The action in Justice League is bafflingly bland, with only three good sequences in the entire movie. The Amazons get a solid bit showing off their determined brand of teamwork, Wonder Woman (Gal Gadot) has a now-signature inspiring piece of life-saving action, and the Flash (Ezra Miller) gives us a taste of the visual possibilities of his power, though admittedly Fox’s Quicksilver is still the best speedster on the big screen. But everything else is completely forgettable and even worse, UGLY. Not one piece of Justice League is nice to look at, with hideous lighting, alarmingly bad CGI, and abundant awful design choices. Everything about Batman is clunky, Cyborg is an overworked design nightmare, underwater Atlantis is barely visible, and not only do the Amazons have retrograde costumes, but Wonder Woman’s beautiful Themyscira looks like a cheap video game insert.
BUT. The saving grace of Justice League are the characters. The cast manages to scrape together enough chemistry to carry the movie for (a relatively fleet) two hours. Ben Affleck really is so good as both Bruce Wayne and Batman, it will be a shame when he quits the franchise before doing anything truly worth his time. And Gal Gadot is the brightest spark in the DC franchise, even though Wonder Woman’s arc is wasted on cleaning up that “sat out the twentieth century” detail from Batman v Superman.

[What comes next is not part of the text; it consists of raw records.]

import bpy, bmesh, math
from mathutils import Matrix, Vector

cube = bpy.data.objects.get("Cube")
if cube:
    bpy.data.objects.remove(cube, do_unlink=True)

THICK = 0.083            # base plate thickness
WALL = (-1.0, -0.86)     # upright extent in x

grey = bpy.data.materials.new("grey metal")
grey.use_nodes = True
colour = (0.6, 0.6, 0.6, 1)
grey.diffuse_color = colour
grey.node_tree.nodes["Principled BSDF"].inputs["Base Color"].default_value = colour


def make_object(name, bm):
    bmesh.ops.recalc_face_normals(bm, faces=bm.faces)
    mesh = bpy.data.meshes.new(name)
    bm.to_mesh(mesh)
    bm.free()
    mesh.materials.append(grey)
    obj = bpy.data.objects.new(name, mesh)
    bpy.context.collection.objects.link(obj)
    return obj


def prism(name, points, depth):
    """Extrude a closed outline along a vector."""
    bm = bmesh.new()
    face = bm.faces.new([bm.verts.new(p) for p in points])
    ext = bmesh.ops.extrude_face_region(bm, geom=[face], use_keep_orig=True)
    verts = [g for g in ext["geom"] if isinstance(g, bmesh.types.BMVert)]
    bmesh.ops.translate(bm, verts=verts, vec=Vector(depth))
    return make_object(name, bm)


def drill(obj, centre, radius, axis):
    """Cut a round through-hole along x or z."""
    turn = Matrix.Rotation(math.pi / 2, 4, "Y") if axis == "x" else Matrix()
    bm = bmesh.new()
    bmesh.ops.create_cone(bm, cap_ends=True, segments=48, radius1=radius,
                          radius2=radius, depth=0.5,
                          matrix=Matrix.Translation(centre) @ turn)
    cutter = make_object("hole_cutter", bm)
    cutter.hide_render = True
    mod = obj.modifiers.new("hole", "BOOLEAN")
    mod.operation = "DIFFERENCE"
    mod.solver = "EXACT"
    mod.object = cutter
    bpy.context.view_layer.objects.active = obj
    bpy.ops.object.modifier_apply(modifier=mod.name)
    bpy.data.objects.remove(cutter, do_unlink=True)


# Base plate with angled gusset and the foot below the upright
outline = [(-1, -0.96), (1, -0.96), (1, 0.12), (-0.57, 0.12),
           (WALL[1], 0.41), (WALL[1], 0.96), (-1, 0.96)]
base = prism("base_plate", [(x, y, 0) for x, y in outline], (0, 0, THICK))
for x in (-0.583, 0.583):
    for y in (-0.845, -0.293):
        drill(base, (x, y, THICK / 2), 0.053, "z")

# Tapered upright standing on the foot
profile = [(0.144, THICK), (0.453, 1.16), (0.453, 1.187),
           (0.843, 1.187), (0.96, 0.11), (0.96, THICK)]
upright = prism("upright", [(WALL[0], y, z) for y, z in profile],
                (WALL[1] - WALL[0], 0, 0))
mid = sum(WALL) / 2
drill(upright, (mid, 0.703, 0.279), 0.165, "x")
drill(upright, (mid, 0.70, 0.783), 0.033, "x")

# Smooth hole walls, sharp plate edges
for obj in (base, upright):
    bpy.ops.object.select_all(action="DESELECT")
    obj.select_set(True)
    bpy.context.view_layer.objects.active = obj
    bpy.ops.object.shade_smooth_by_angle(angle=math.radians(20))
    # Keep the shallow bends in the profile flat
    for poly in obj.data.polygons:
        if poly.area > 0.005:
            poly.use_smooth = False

Gadot herself is fantastic, and it’s a testament to her performance that Wonder Woman remains the best thing about these movies, but character-wise, she’s treading water here and not allowed to do anything interesting as her main narrative function is to be explained at by Bruce Wayne.

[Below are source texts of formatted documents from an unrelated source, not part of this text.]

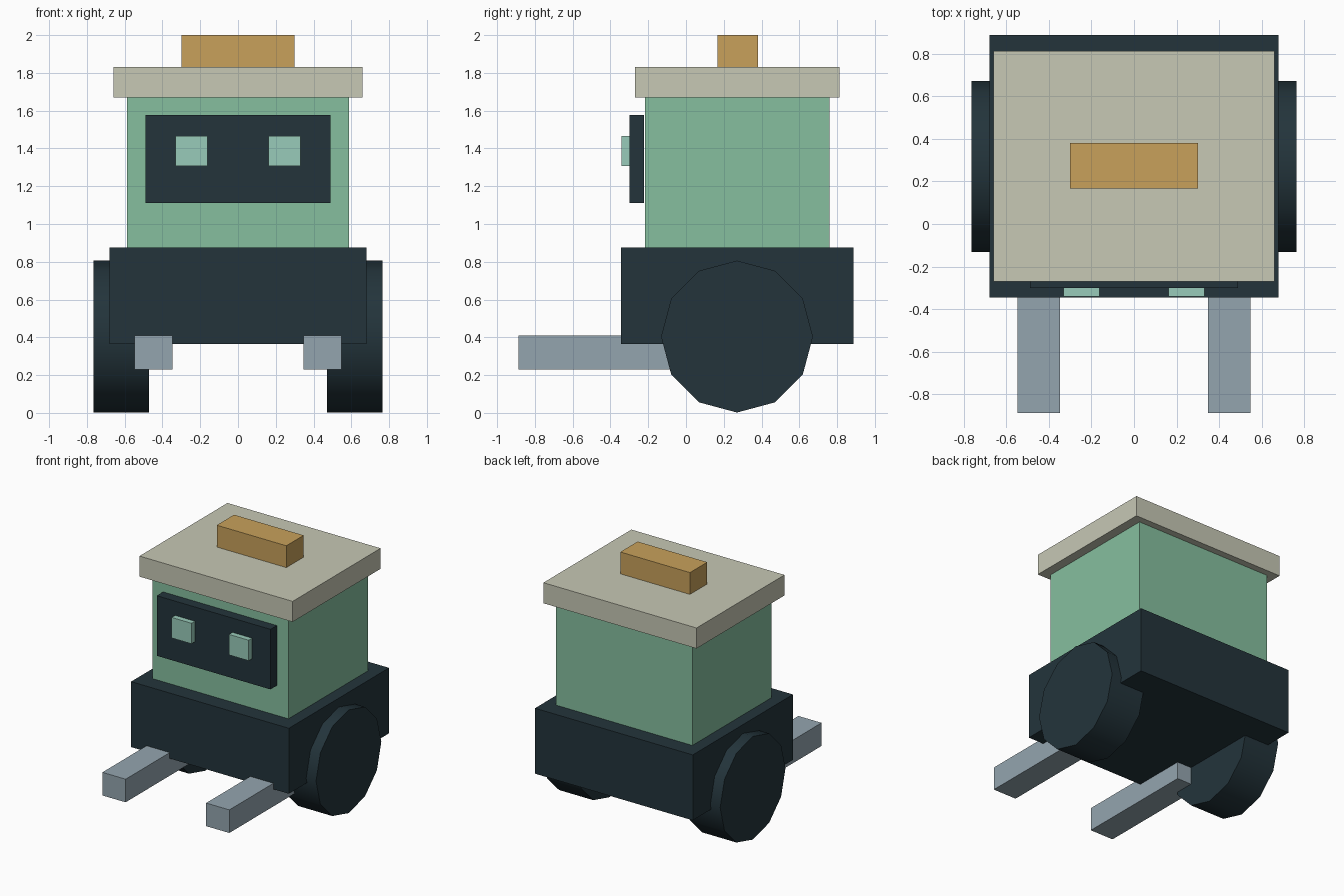
import bpy, math

if "Cube" in bpy.data.objects:
    bpy.data.objects.remove(bpy.data.objects["Cube"])


def material(name, r, g, b):
    def lin(c):
        c /= 255
        return c / 12.92 if c <= 0.04045 else ((c + 0.055) / 1.055) ** 2.4
    m = bpy.data.materials.new(name)
    m.diffuse_color = (lin(r), lin(g), lin(b), 1)
    m.use_nodes = True
    m.node_tree.nodes["Principled BSDF"].inputs["Base Color"].default_value = m.diffuse_color
    return m


dark = material("dark slate", 35, 52, 59)
green = material("soft green", 134, 191, 159)
cream = material("warm grey", 199, 200, 181)
amber = material("amber", 200, 161, 91)
steel = material("steel grey", 148, 165, 175)
mint = material("pale mint", 153, 203, 186)


def box(name, x, y, z, mat):
    """Box spanning the (min, max) ranges x, y and z."""
    bpy.ops.mesh.primitive_cube_add(size=1, location=[(a + b) / 2 for a, b in (x, y, z)])
    ob = bpy.context.object
    ob.name = name
    ob.scale = [b - a for a, b in (x, y, z)]
    bpy.ops.object.transform_apply(location=False, rotation=False, scale=True)
    ob.data.materials.append(mat)
    return ob


# body, head, lid and top handle
box("base", (-0.68, 0.68), (-0.345, 0.888), (0.365, 0.875), dark)
box("head", (-0.587, 0.587), (-0.217, 0.76), (0.875, 1.67), green)
box("lid", (-0.66, 0.66), (-0.27, 0.813), (1.67, 1.83), cream)
box("top_handle", (-0.30, 0.30), (0.167, 0.38), (1.83, 2.0), amber)

# face plate
box("face_panel", (-0.49, 0.49), (-0.30, -0.222), (1.11, 1.578), dark)

# mirrored parts: eyes, forks and twelve-sided wheels
for side, s in (("left", -1), ("right", 1)):
    def span(a, b):
        return tuple(sorted((s * a, s * b)))

    box(side + "_eye", span(0.162, 0.332), (-0.342, -0.30), (1.307, 1.467), mint)
    box(side + "_fork", span(0.347, 0.547), (-0.888, 0.066), (0.231, 0.411), steel)

    bpy.ops.mesh.primitive_cylinder_add(
        vertices=12, radius=0.402, depth=0.295,
        location=(s * 0.6175, 0.27, 0.404), rotation=(0, math.pi / 2, 0))
    wheel = bpy.context.object
    wheel.name = side + "_wheel"
    wheel.data.materials.append(dark)
    bpy.ops.object.shade_smooth_by_angle(angle=math.radians(40))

As for the newcomers, Miller fares the best as Barry Allen/the Flash, playing Barry as the kid who just wants to impress his mentor. His loose screen presence is a good fit for Whedon’s writing, and he gets the most quips and zingers to toss out, and is sure to be a fan favorite going forward. Jason Momoa is okay as Aquaman—the energy is there, but he never really meshes with the movie or the other superheroes. He might fare better in his own movie, where he gets to be the center of attention, but it also might not bode well that the whole Atlantis sequence is laughably bad. And Ray Fisher as Cyborg doesn’t register at all. That’s one stand-alone movie that will never happen.
And then there’s Superman. In what feels like a holdover from Snyder’s embarrassment of the character, he’s barely in the movie and his return is a total drag and also completely bizarre from a story perspective. It’s actually one of the quirks that makes Justice League sort of interesting to watch. The whole “Superman returns” bit is so confounding and misguided, it’s weirdly compelling in its awfulness. But once he’s back, Henry Cavill is actually allowed to smile and say words like “truth” and “justice”, and this almost feels like the kind of awesome, inspiring Superman for which we’ve been clamoring. Although the digitally erased mustache is a total disaster and gives Cavill a tragic case of computer-face.

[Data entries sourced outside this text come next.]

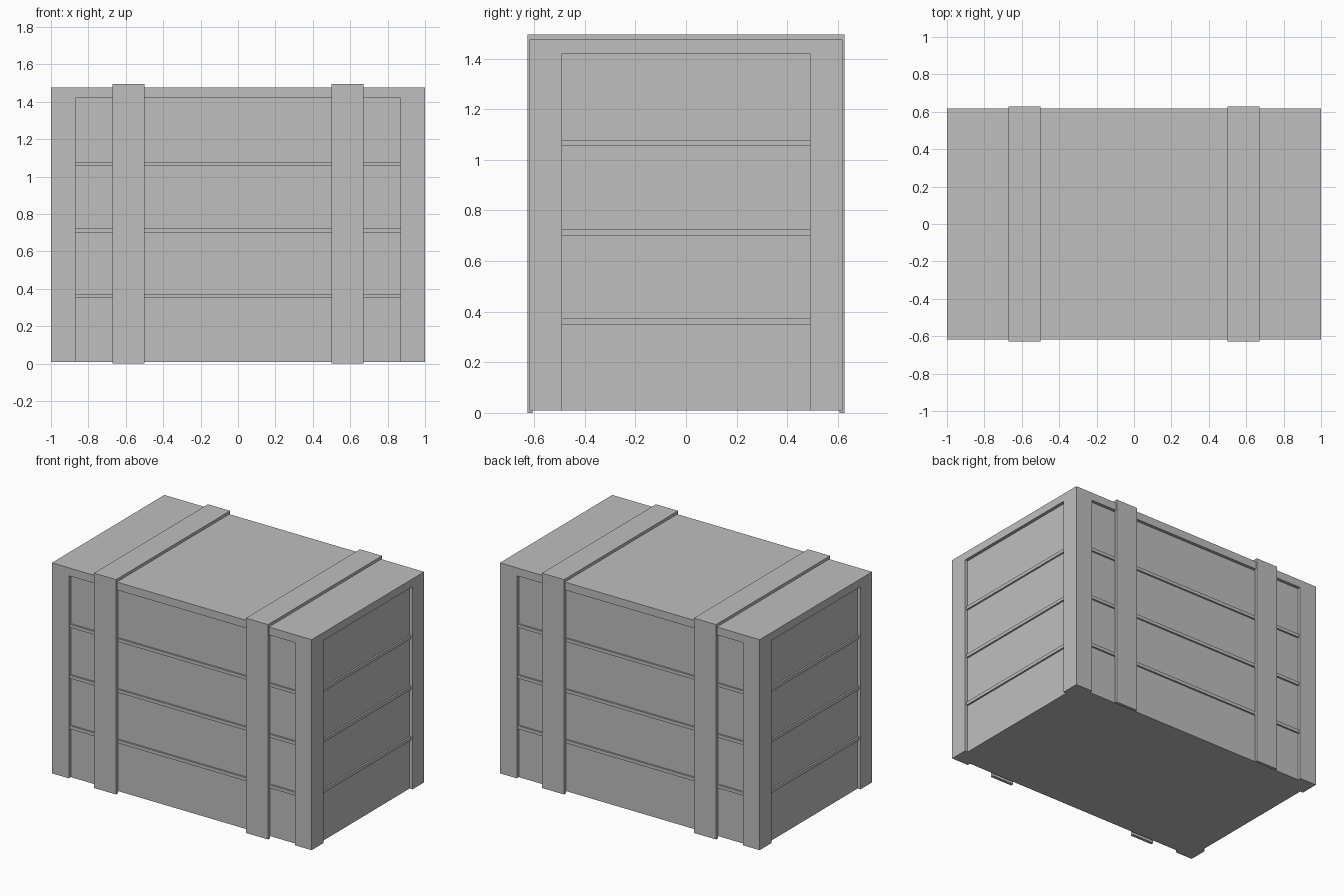
import bpy

if "Cube" in bpy.data.objects:
    bpy.data.objects.remove(bpy.data.objects["Cube"])

mat = bpy.data.materials.new("crate grey")
mat.diffuse_color = (0.52, 0.52, 0.52, 1)
mat.use_nodes = True
mat.node_tree.nodes["Principled BSDF"].inputs["Base Color"].default_value = mat.diffuse_color

X, Y, TOP, BASE = 1.0, 0.618, 1.475, 0.01   # outer frame
OX, OY, OZ = 0.87, 0.49, 1.42               # panel openings
RECESS, RAIL = 0.022, 0.012                 # panel depth, rail protrusion


def box(name, x0, x1, y0, y1, z0, z1):
    bpy.ops.mesh.primitive_cube_add(
        size=1, location=((x0 + x1) / 2, (y0 + y1) / 2, (z0 + z1) / 2))
    ob = bpy.context.object
    ob.name = name
    ob.scale = (x1 - x0, y1 - y0, z1 - z0)
    bpy.ops.object.transform_apply(location=False, rotation=False, scale=True)
    ob.data.materials.append(mat)
    return ob


def prism(name, pts, z0, z1):
    """Extrude a plan outline upward."""
    n = len(pts)
    verts = [(x, y, z) for z in (z0, z1) for x, y in pts]
    faces = [tuple(reversed(range(n))), tuple(range(n, 2 * n))]
    faces += [(i, (i + 1) % n, n + (i + 1) % n, n + i) for i in range(n)]
    me = bpy.data.meshes.new(name)
    me.from_pydata(verts, [], faces)
    me.materials.append(mat)
    ob = bpy.data.objects.new(name, me)
    bpy.context.collection.objects.link(ob)
    return ob


# Recessed panels and lid
px, py = X - RECESS, Y - RECESS
box("panel_core", -px, px, -py, py, BASE, OZ)
box("lid", -X, X, -Y, Y, OZ, TOP)

# L-shaped corner posts
for sx in (-1, 1):
    for sy in (-1, 1):
        pts = [(X, Y), (OX, Y), (OX, py), (px, py), (px, OY), (X, OY)]
        pts = [(sx * x, sy * y) for x, y in pts]
        if sx * sy < 0:
            pts.reverse()
        prism("corner_post", pts, BASE, OZ)

# Thin horizontal rails on all four panels
for z in (0.35, 0.702, 1.056):
    for s in (-1, 1):
        a, b = sorted((s * py, s * (py + RAIL)))
        box("long_rail", -OX, OX, a, b, z, z + 0.023)
        a, b = sorted((s * px, s * (px + RAIL)))
        box("end_rail", a, b, -OY, OY, z, z + 0.023)

# Straps over the top and down the front and back
SY, ST = 0.627, 1.495
for s in (-1, 1):
    x0, x1 = sorted((s * 0.5, s * 0.67))
    # U-shaped profile in the y-z plane
    prof = [(-SY, 0), (-SY, ST), (SY, ST), (SY, 0),
            (SY - 0.02, 0), (SY - 0.02, ST - 0.02),
            (-SY + 0.02, ST - 0.02), (-SY + 0.02, 0)]
    strap = prism("strap", [(-y, z) for y, z in prof], x0, x1)
    for v in strap.data.vertices:
        a, z, x = v.co
        v.co = (x, a, z)
    # keep outward normals
    import bmesh
    bm = bmesh.new()
    bm.from_mesh(strap.data)
    bmesh.ops.recalc_face_normals(bm, faces=bm.faces)
    bm.to_mesh(strap.data)
    bm.free()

Justice League is not as bad as predecessors Batman v Superman or Suicide Squad, but it’s a huge step down from Wonder Woman. It can generously be called a mixed bag, if the mix in that bag is mostly rocks and worms. At least at two hours and with a pace of editing that says, “We just want to get this over with,” it’s not a hard sit. It’s just forgettable, without anything as bizarre as Lex Luthor’s piss jar or triumphant as Wonder Woman crossing No Man’s Land, and it’s obvious no one had a clear vision to replace Snyder’s doom and gloom take. The nicest thing to say about Justice League is that it won’t give you a migraine. And hey, Wonder Woman is cool.